Castroville, Calif.-based Ausonio, Inc. specified ground granulated blast furnace (GGBF) slag cement for concrete used in 26,000 sq. ft. of slabs at the
Castroville, Calif.-based Ausonio, Inc. specified ground granulated blast furnace (GGBF) slag cement for concrete used in 26,000 sq. ft. of slabs at the Chartwell School’s new campus in Seaside, Calif. The mix design is aimed at helping the school achieve Platinum LEED [Leadership in Energy and Environmental Design] certification from the U.S. Green Building Council (USGBC). To support the school’s green building goals, Don Chapin Ready Mix Division in Salinas, Calif., designed the concrete mix incorporating slag to achieve a high-quality product that is stronger, sustainable and lighter in color. Lehigh Southwest Cement of Concord, Calif., provided the slag cement.

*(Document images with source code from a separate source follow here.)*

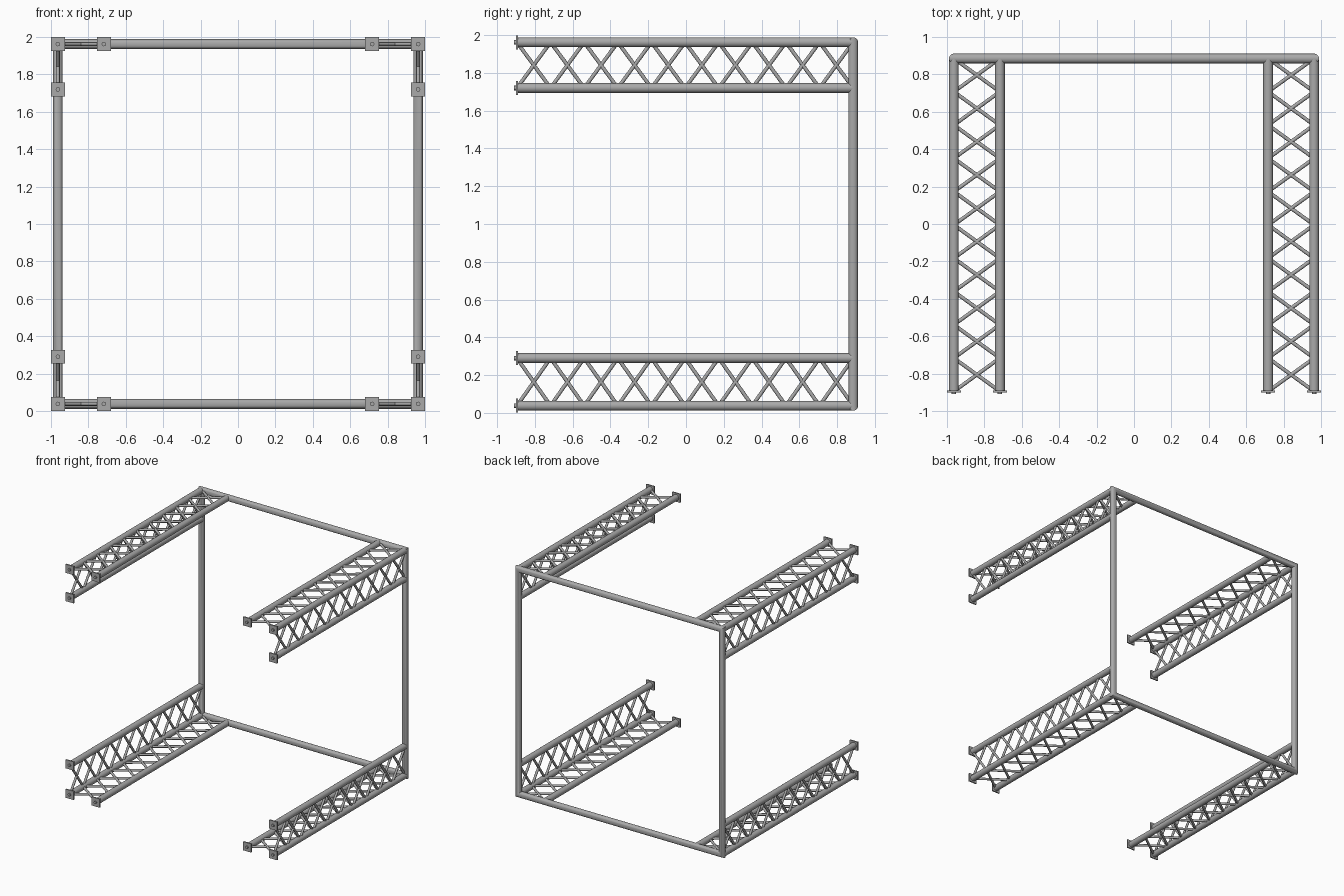
import bpy, bmesh, math
from mathutils import Vector

cube = bpy.data.objects.get("Cube")
if cube:
    bpy.data.objects.remove(cube)

steel = bpy.data.materials.new("grey_steel")
steel.use_nodes = True
grey = (0.4, 0.4, 0.4, 1)
steel.diffuse_color = grey
steel.node_tree.nodes["Principled BSDF"].inputs["Base Color"].default_value = grey

X, X_IN = 0.963, 0.717                 # outer and inner tube positions
Z_LOW, Z_HIGH = 0.038, 1.962           # frame heights
Z_LOW_IN, Z_HIGH_IN = 0.29, 1.72       # side chord heights
Y_FRONT, Y_BACK = -0.895, 0.885
R, R_BRACE = 0.026, 0.01
BAYS = 10


def finish(name, bm):
    bmesh.ops.recalc_face_normals(bm, faces=bm.faces)
    mesh = bpy.data.meshes.new(name)
    bm.to_mesh(mesh)
    bm.free()
    mesh.materials.append(steel)
    obj = bpy.data.objects.new(name, mesh)
    bpy.context.collection.objects.link(obj)
    bpy.ops.object.select_all(action="DESELECT")
    obj.select_set(True)
    bpy.context.view_layer.objects.active = obj
    bpy.ops.object.shade_smooth_by_angle(angle=math.radians(40))


def add_rod(bm, a, b, radius, sides):
    a, b = Vector(a), Vector(b)
    d = b - a
    verts = bmesh.ops.create_cone(bm, cap_ends=True, segments=sides, radius1=radius,
                                  radius2=radius, depth=d.length)["verts"]
    bmesh.ops.rotate(bm, verts=verts, matrix=d.to_track_quat("Z", "Y").to_matrix())
    bmesh.ops.translate(bm, verts=verts, vec=(a + b) / 2)


# Back frame: four tubes with mitred corners
bm = bmesh.new()
sides = 24
mid, half = (Z_LOW + Z_HIGH) / 2, (Z_HIGH - Z_LOW) / 2
rings = []
for sx, sz in ((1, 1), (1, -1), (-1, -1), (-1, 1)):
    ring = []
    for i in range(sides):
        a = math.tau * i / sides
        out = R * math.cos(a)
        ring.append(bm.verts.new((sx * (X + out), Y_BACK + R * math.sin(a),
                                  mid + sz * (half + out))))
    rings.append(ring)
for k in range(4):
    p, q = rings[k], rings[(k + 1) % 4]
    for i in range(sides):
        j = (i + 1) % sides
        bm.faces.new((p[i], p[j], q[j], q[i]))
finish("back_frame", bm)

# Four L-shaped lattice arms reaching forward from the frame corners
step = (Y_BACK - Y_FRONT) / BAYS
for side, sx in (("left", 1), ("right", -1)):
    for level, z, z_in in (("lower", Z_LOW, Z_LOW_IN), ("upper", Z_HIGH, Z_HIGH_IN)):
        name = level + "_" + side
        corner = (sx * X, z)
        others = ((sx * X_IN, z), (sx * X, z_in))

        # Long tubes
        bm = bmesh.new()
        for x, h in (corner, *others):
            add_rod(bm, (x, Y_FRONT, h), (x, Y_BACK, h), R, 24)
        finish(name + "_tubes", bm)

        # Crossed braces in the flat and the upright face
        bm = bmesh.new()
        for other in others:
            for i in range(BAYS):
                y0, y1 = Y_FRONT + i * step, Y_FRONT + (i + 1) * step
                for p, q in ((corner, other), (other, corner)):
                    add_rod(bm, (p[0], y0, p[1]), (q[0], y1, q[1]), R_BRACE, 12)
        finish(name + "_braces", bm)

        # Square end plates
        bm = bmesh.new()
        for x, h in (corner, *others):
            verts = bmesh.ops.create_cube(bm, size=1)["verts"]
            bmesh.ops.scale(bm, verts=verts, vec=(0.074, 0.011, 0.074))
            bmesh.ops.translate(bm, verts=verts, vec=(x, Y_FRONT, h))
        finish(name + "_end_plates", bm)

        # Bolt heads on the plates
        bm = bmesh.new()
        for x, h in (corner, *others):
            add_rod(bm, (x, Y_FRONT, h), (x, -0.91, h), 0.012, 12)
        finish(name + "_bolts", bm)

A 99 percent byproduct of iron ore production, processed slag provides an equivalent 70 percent reduction in carbon dioxide emissions when used in lieu of 100 percent portland cement in ready mixed formulations, Ausonio notes. Recognizing its environmental benefits as a concrete mix component, the Environmental Protection Agency classifies slag cement as a recovered product under the Resource Conservation Recovery Act, and issued a procurement guideline requiring its specification on most federally funded projects. Additionally, Ausonio representatives contend, slag cement reduces the environmental impact of concrete by (a) minimizing energy consumption, since a ton of slag cement requires 90 percent less energy to produce than a ton of portland cement; (b) reducing the amount of virgin material extracted to make concrete; and, (c) decreasing the urban heat island effect by making concrete lighter in color and more reflective, thereby cooling structures and pavements with exposed concrete surfaces.
Concurrent with the Chartwell School construction is USGBC’s development of a LEED for Schools rating guideline. Targeting a market-specific application, the organization notes, the document recognizes the unique nature of K-12 school design and construction. The draft rating system is based on LEED for New Construction and addresses issues such as classroom acoustics, master planning and mold prevention. When complete, LEED for Schools will be supported by a full suite of tools tailored to education facility design: a reference guide, workshop, and LEED Online with credit templates.
Comments on the guideline’s first draft were solicited Aug. 10 through Sept. 10 by the Council from anyone registering a site user profile on www.usgbc.org. Responses (without commenter names or organizations) will be posted on the USGBC Web site, along with a draft showing all changes to LEED for Schools. The group will then open a second public comment period on those changes. The resulting draft will be sent to the USGBC membership for balloting. Official public release of the application guide is expected by winter 2006.
Architects behind Illinois’ first green high school call on Northfield block
Bolingbrook High School (BHS), of Valley View School District 365U in southwest suburban Chicago, recently became the first public school in the state Û and third high school nationwide Û to become LEED certified. The 560,000-sq.-ft. facility was delivered in 30 months by Wight & Co., Darien, Ill., using a design/build method. BHS opened in 2004 on a 70-acre, tiered site that Wight officials note promotes an intimacy typical of smaller facilities without sacrificing the cost benefits of a larger structure. Mundelein, Ill.-based Northfield Block provided concrete masonry units for wall construction that contributed to LEED certification goals by using local resources and providing higher insulation values.